Given information START
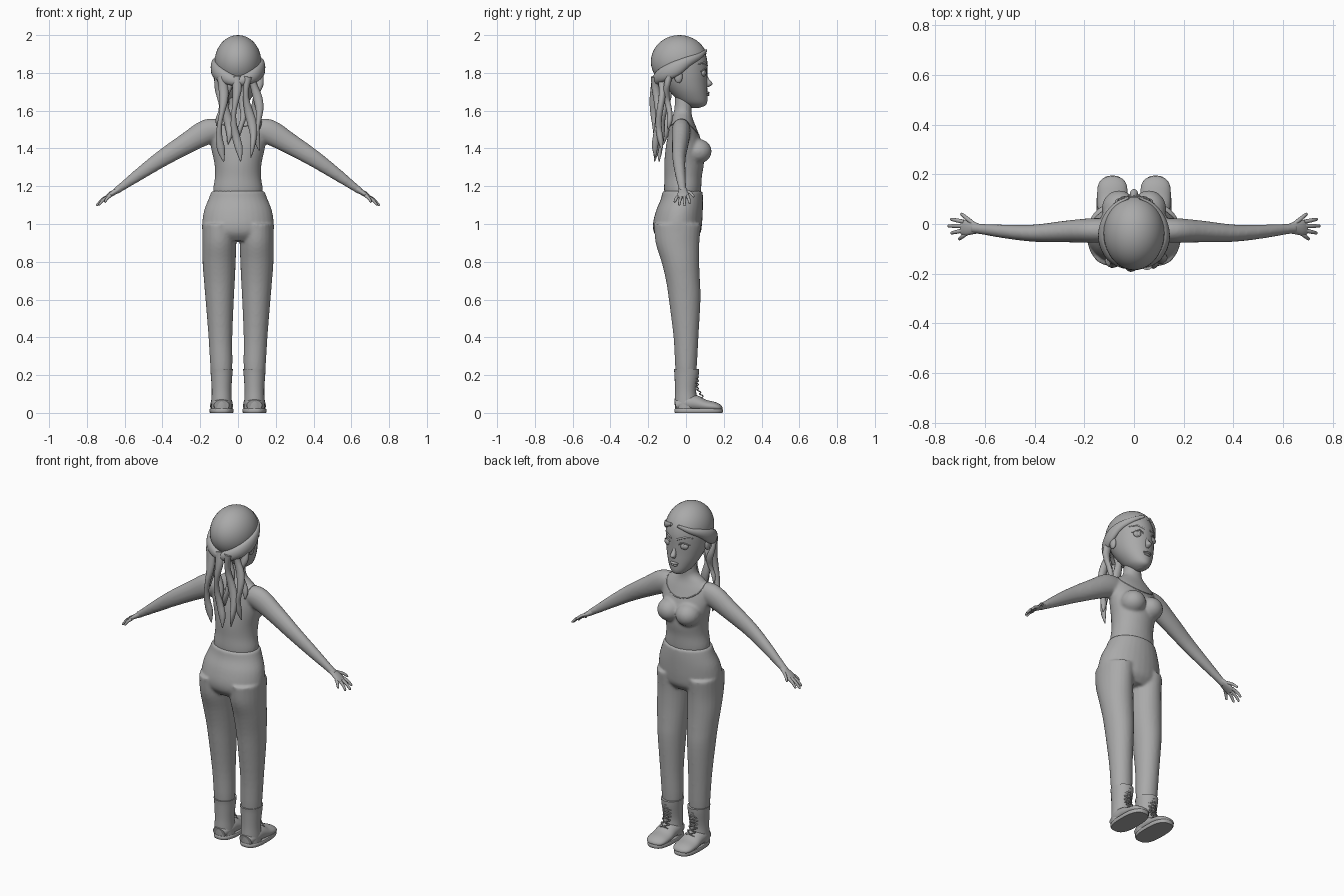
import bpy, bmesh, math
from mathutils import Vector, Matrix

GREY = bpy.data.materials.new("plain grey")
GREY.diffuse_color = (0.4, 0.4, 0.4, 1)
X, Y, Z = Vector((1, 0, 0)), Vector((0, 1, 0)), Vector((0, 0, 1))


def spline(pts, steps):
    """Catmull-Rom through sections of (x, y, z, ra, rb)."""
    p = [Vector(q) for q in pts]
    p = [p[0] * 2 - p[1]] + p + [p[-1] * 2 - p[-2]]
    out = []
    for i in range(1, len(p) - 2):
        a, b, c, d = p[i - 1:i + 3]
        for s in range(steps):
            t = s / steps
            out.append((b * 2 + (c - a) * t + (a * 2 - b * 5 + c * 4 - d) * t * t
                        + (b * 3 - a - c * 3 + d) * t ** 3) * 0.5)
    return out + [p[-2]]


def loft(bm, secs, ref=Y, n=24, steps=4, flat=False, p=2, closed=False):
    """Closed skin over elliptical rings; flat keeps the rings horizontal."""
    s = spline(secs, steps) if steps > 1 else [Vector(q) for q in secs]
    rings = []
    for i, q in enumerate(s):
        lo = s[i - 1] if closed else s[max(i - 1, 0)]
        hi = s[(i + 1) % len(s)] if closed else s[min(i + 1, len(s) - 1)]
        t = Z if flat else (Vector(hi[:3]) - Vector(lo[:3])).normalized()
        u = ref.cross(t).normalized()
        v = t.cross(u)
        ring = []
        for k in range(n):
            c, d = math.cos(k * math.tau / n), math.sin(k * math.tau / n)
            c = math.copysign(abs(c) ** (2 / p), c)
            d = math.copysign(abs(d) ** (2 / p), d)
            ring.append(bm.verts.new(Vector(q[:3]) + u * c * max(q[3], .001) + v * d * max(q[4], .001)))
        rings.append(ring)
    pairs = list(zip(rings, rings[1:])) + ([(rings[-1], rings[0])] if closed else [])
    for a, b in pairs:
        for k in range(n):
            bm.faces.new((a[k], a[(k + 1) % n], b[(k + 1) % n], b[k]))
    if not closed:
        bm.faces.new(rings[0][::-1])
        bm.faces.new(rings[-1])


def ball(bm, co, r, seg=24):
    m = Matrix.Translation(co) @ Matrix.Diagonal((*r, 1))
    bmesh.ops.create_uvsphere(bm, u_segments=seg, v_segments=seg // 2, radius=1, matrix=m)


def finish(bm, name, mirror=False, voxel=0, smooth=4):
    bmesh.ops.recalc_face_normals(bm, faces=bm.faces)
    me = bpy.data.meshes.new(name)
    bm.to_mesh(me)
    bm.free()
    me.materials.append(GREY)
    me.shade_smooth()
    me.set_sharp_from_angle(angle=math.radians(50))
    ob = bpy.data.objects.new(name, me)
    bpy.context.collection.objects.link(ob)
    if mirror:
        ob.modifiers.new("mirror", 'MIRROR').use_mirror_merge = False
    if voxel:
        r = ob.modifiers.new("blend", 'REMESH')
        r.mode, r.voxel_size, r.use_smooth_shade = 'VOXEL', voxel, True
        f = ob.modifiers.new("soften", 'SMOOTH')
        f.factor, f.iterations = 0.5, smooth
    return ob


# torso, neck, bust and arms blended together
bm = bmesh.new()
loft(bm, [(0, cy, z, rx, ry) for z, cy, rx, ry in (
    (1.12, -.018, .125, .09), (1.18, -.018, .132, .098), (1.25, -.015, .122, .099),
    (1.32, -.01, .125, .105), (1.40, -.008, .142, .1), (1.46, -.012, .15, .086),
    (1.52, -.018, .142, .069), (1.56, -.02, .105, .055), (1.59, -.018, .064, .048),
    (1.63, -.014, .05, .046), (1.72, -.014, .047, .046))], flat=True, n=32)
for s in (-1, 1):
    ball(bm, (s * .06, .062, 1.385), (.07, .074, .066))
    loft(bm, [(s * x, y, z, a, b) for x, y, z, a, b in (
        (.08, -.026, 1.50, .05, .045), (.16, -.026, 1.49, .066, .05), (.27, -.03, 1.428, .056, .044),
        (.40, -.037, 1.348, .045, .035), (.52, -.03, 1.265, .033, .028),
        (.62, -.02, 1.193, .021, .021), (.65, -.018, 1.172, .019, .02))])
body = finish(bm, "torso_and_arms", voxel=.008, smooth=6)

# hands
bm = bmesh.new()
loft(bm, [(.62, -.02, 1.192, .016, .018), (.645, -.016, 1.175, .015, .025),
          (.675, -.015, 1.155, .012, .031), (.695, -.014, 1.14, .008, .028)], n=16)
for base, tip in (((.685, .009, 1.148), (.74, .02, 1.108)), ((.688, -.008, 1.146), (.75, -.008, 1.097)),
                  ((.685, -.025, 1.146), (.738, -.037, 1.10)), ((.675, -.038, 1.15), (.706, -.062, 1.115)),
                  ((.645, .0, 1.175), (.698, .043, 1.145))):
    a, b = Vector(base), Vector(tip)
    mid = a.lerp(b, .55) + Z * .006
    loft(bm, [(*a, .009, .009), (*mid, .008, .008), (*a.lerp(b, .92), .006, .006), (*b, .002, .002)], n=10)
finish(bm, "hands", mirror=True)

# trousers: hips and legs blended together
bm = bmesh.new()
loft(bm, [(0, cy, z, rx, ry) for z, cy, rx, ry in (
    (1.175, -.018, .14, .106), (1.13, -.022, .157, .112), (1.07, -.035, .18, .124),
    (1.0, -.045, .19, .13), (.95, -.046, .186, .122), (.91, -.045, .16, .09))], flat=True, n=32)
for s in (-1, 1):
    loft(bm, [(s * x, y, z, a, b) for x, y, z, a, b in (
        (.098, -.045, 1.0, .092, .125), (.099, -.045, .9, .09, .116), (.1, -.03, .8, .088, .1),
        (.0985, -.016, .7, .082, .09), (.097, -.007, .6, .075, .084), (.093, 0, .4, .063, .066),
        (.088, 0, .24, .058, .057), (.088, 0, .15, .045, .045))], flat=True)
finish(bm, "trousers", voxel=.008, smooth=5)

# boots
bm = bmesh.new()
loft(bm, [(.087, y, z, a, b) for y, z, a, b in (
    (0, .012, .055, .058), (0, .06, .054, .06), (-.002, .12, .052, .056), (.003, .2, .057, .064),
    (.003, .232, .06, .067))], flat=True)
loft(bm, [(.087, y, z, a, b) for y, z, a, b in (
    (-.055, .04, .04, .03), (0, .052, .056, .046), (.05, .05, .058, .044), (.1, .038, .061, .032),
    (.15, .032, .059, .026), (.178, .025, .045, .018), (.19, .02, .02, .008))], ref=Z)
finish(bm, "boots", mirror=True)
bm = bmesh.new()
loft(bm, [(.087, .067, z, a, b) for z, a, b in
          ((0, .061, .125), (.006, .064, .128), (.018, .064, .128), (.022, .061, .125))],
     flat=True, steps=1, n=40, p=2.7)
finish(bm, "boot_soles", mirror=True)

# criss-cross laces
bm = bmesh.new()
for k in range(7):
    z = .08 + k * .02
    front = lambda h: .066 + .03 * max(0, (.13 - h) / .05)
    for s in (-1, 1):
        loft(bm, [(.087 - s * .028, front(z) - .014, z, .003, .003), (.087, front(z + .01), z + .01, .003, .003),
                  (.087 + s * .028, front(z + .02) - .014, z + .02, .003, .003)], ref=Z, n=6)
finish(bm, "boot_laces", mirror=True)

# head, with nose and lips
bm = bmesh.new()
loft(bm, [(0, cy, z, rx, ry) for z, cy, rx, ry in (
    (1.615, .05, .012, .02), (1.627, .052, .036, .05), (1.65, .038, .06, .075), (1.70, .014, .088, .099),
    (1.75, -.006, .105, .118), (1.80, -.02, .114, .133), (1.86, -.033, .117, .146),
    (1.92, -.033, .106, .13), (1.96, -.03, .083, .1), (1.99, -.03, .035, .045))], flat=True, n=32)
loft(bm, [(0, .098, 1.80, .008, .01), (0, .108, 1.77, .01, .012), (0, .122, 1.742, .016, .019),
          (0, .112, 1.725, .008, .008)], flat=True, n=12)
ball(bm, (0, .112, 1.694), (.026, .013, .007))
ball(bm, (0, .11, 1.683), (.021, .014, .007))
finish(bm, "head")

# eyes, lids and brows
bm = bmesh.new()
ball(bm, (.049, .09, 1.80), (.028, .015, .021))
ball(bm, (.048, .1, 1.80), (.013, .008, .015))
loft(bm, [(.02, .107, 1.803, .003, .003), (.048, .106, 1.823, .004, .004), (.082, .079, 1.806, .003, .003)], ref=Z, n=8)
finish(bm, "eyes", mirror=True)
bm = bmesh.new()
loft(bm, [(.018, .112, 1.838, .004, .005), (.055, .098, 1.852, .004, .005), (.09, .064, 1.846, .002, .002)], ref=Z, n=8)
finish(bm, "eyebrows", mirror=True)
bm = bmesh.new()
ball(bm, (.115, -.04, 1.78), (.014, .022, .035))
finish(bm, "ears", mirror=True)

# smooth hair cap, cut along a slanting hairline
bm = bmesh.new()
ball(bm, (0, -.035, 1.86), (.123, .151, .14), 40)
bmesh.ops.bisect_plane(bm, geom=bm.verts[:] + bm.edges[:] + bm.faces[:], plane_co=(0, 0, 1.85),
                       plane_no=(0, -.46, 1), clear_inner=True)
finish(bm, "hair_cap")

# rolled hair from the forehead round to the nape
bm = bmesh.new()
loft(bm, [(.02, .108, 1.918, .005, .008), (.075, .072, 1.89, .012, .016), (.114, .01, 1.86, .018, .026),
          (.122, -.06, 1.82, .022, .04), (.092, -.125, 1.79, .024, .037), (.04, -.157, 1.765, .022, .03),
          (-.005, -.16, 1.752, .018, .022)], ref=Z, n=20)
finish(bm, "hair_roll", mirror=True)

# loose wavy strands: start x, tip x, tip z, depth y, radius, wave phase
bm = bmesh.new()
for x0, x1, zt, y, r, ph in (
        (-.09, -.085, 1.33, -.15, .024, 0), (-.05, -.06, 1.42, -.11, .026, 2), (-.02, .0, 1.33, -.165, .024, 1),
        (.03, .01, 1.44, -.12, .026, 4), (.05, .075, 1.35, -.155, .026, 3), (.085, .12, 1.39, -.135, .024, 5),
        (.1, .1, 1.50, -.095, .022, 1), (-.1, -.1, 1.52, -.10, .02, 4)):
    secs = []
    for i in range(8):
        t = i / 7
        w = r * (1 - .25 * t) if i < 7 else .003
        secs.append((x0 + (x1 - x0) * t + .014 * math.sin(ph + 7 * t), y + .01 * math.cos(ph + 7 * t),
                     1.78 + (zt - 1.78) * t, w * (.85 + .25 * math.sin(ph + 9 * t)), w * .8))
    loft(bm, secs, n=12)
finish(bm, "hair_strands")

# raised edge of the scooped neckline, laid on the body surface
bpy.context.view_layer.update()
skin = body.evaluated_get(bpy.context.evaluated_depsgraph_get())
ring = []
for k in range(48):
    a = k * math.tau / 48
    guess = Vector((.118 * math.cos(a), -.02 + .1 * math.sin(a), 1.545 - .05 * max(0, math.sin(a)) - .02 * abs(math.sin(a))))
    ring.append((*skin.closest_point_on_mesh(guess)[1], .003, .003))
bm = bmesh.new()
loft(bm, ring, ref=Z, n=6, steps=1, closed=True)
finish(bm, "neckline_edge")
Given information END
About this task
Only the lines from the first line of the listing above through the line with "through sections of" should be set down, exactly and without pictures.

Answer below
import bpy, bmesh, math
from mathutils import Vector, Matrix

GREY = bpy.data.materials.new("plain grey")
GREY.diffuse_color = (0.4, 0.4, 0.4, 1)
X, Y, Z = Vector((1, 0, 0)), Vector((0, 1, 0)), Vector((0, 0, 1))


def spline(pts, steps):
    """Catmull-Rom through sections of (x, y, z, ra, rb)."""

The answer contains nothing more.